n

}×

, we say that the
n

n
square can be tiled if there is a map
f
:

{

0
,...,
n

}→{

1
,...,
k

}

that satisfies both vertical and horizontal compatibility conditions:

•

(
f
(
i
,
j
)
,
f
(
i
+1
,
j
))

∈

H
for all
i
<
n
and
j

≤

n
;

•

(
f
(
i
,
j
)
,
f
(
i
,
j
+1))

∈

V
for all
i

≤

n
and
j
<
n
.

Given relations
H
and
V
, and a number
n
given in
binary
, checking whether the
n

n

square can be tiled is N
EXPTIME
-complete. It is important that
n
is given in binary: under

the unary representation of
n
, the problem is NP-complete.

×

Undecidability
Several problems we consider in the topic will be shown to be undecidable;

that is, no algorithms exist for solving them. The classical undecidable problem used in

reductions is the
halting problem
: given a (suitable encoding of a) Turing machine
M
and

an input
w
, does
M
halt on
w
? In fact, all nontrivial properties of Turing machines are

undecidable, for example, whether the Turing machine
M
halts on the empty input.

In our undecidability proofs we shall use more complex computational models for which

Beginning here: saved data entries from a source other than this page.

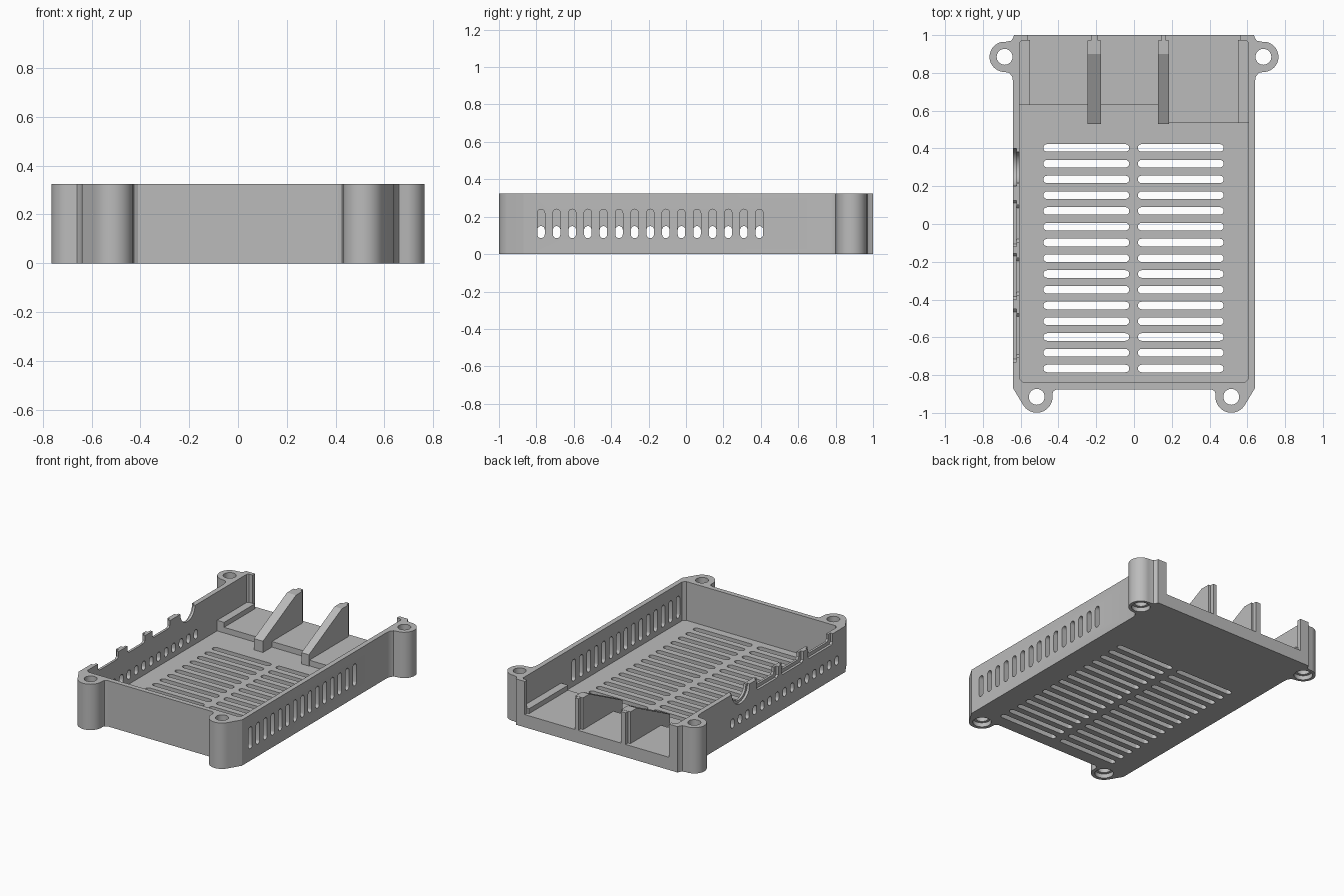
import bpy, bmesh, math
from mathutils import Vector, Matrix

if "Cube" in bpy.data.objects:
    bpy.data.objects.remove(bpy.data.objects["Cube"])

TOP, FLOOR, STEP = 0.325, 0.05, 0.09

grey = bpy.data.materials.new("plain grey")
grey.use_nodes = True
grey.diffuse_color = (0.5, 0.5, 0.5, 1)
grey.node_tree.nodes["Principled BSDF"].inputs["Base Color"].default_value = (0.5, 0.5, 0.5, 1)


def arc(cx, cy, r, start, end, n=16):
    angles = [math.radians(start + (end - start) * i / n) for i in range(n + 1)]
    return [(cx + r * math.cos(a), cy + r * math.sin(a)) for a in angles]


def rect(u0, u1, v0, v1):
    return [(u0, v0), (u1, v0), (u1, v1), (u0, v1)]


def stadium(u0, u1, v, r):
    return arc(u1 - r, v, r, -90, 90, 8) + arc(u0 + r, v, r, 90, 270, 8)


def prism(bm, pts, a, b, axis="z"):
    """Extrude a flat outline from a to b along x or z."""
    def place(p, d):
        return (p[0], p[1], d) if axis == "z" else (d, p[0], p[1])
    low = [bm.verts.new(place(p, a)) for p in pts]
    high = [bm.verts.new(place(p, b)) for p in pts]
    bm.faces.new(low[::-1])
    bm.faces.new(high)
    for i in range(len(pts)):
        j = (i + 1) % len(pts)
        bm.faces.new((low[i], low[j], high[j], high[i]))


def cone(bm, x, y, r0, r1, z0, z1):
    bmesh.ops.create_cone(bm, cap_ends=True, segments=32, radius1=r0, radius2=r1,
                          depth=z1 - z0, matrix=Matrix.Translation((x, y, (z0 + z1) / 2)))


def make(name, bm):
    bmesh.ops.recalc_face_normals(bm, faces=bm.faces[:])
    mesh = bpy.data.meshes.new(name)
    bm.to_mesh(mesh)
    bm.free()
    obj = bpy.data.objects.new(name, mesh)
    mesh.materials.append(grey)
    bpy.context.collection.objects.link(obj)
    return obj


def cut(target, bm):
    cutter = make("cutter", bm)
    cutter.hide_render = True
    mod = target.modifiers.new("cut", "BOOLEAN")
    mod.operation, mod.solver, mod.object = "DIFFERENCE", "EXACT", cutter
    graph = bpy.context.evaluated_depsgraph_get()
    mesh = bpy.data.meshes.new_from_object(target.evaluated_get(graph))
    target.modifiers.clear()
    target.data = mesh
    bpy.data.objects.remove(cutter)


# Solid case with four screw lugs, half outline mirrored across x
BOSSES = [(0.515, -0.915), (0.685, 0.885)]
half = [(0.41, -0.875), (0.427, -0.885)]
half += arc(*BOSSES[0], 0.084, 170, 330, 20)
half += [(0.64, -0.87), (0.64, 0.75), (0.645, 0.78), (0.66, 0.8)]
half += arc(*BOSSES[1], 0.08, -90, 95, 20)
half += [(0.65, 0.97), (0.64, 0.985), (0.635, 1.0)]
outline = half + [(-x, y) for x, y in reversed(half)]
bm = bmesh.new()
prism(bm, outline, 0, TOP)
case = make("case_tray", bm)

# Cavity: deep floor, raised rear floor, open back between two posts
bm = bmesh.new()
prism(bm, [(-0.585, -0.84), (0.585, -0.84), (0.605, -0.82), (0.605, 0.535),
           (0.16, 0.535), (0.16, 0.63), (-0.605, 0.63), (-0.605, -0.82)], FLOOR, 0.5)
cut(case, bm)
bm = bmesh.new()
prism(bm, [(-0.605, 0.5), (0.605, 0.5), (0.605, 0.96), (0.595, 0.972), (0.565, 0.972),
           (0.565, 1.1), (-0.565, 1.1), (-0.565, 0.972), (-0.595, 0.972), (-0.605, 0.96)],
     STEP, 0.5)
cut(case, bm)

# Vent slots in the floor and both side walls
rows = [-0.765 + 0.0834 * i for i in range(15)]
bm = bmesh.new()
for y in rows:
    for x0 in (-0.48, 0.02):
        prism(bm, stadium(x0, x0 + 0.455, y, 0.02), -0.1, 0.07)
cut(case, bm)
bm = bmesh.new()
for y in rows:
    for x0, x1, top in ((0.59, 0.66, 0.24), (-0.66, -0.59, 0.15)):
        slot = [(y - 0.01 - v, u) for u, v in stadium(0.085, top, 0, 0.02)]
        prism(bm, slot, x0, x1, "x")
cut(case, bm)

# Screw holes, countersunk from below
for side in (-1, 1):
    for x, y in BOSSES:
        bm = bmesh.new()
        cone(bm, side * x, y, 0.042, 0.042, -0.1, 0.5)
        cut(case, bm)
        bm = bmesh.new()
        cone(bm, side * x, y, 0.06, 0.06, -0.1, 0.03)
        cut(case, bm)

# Connector notches on the right wall: wide outer recess, narrower inner cut
ports = [(-0.73, -0.45), (-0.4, -0.155), (-0.12, 0.125)]
for inset, depth, x0, x1 in ((0, 0.075, -0.7, -0.622), (0.025, 0.05, -0.63, -0.58)):
    bm = bmesh.new()
    for y0, y1 in ports:
        a, b, z = y0 + inset, y1 - inset, TOP - depth
        prism(bm, [(a, 0.4), (a, z + 0.015), (a + 0.015, z), (b - 0.015, z),
                   (b, z + 0.015), (b, 0.4)], x0, x1, "x")
    prism(bm, arc(0.3, TOP, 0.1 - inset * 0.7, 180, 360, 20) + [(0.39, 0.4), (0.21, 0.4)],
          x0, x1, "x")
    cut(case, bm)

# Side ledges at the rear
for name, side, y0 in (("left_ledge", 1, 0.535), ("right_ledge", -1, 0.63)):
    bm = bmesh.new()
    xs = sorted((side * 0.55, side * 0.61))
    prism(bm, rect(*xs, y0, 0.974), FLOOR - 0.01, 0.125)
    make(name, bm)

# Sloped divider ribs with a narrow tongue at the back
profile = [(0.53, FLOOR - 0.01), (0.972, FLOOR - 0.01), (0.972, 0.315),
           (0.9, 0.315), (0.53, 0.13)]
for name, x0, x1 in (("right_rib", -0.245, -0.175), ("left_rib", 0.127, 0.185)):
    bm = bmesh.new()
    prism(bm, profile, x0, x1, "x")
    make(name, bm)
    bm = bmesh.new()
    prism(bm, rect(x0 + 0.018, x1 - 0.015, 0.96, 1.0), STEP - 0.01, 0.314)
    make(name + "_tongue", bm)

# Smooth the round walls while keeping hard edges
bpy.ops.object.select_all(action="DESELECT")
case.select_set(True)
bpy.context.view_layer.objects.active = case
bpy.ops.object.shade_smooth_by_angle(angle=math.radians(30))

halting/termination of computation is undecidable as well. Those will be introduced when

we need them.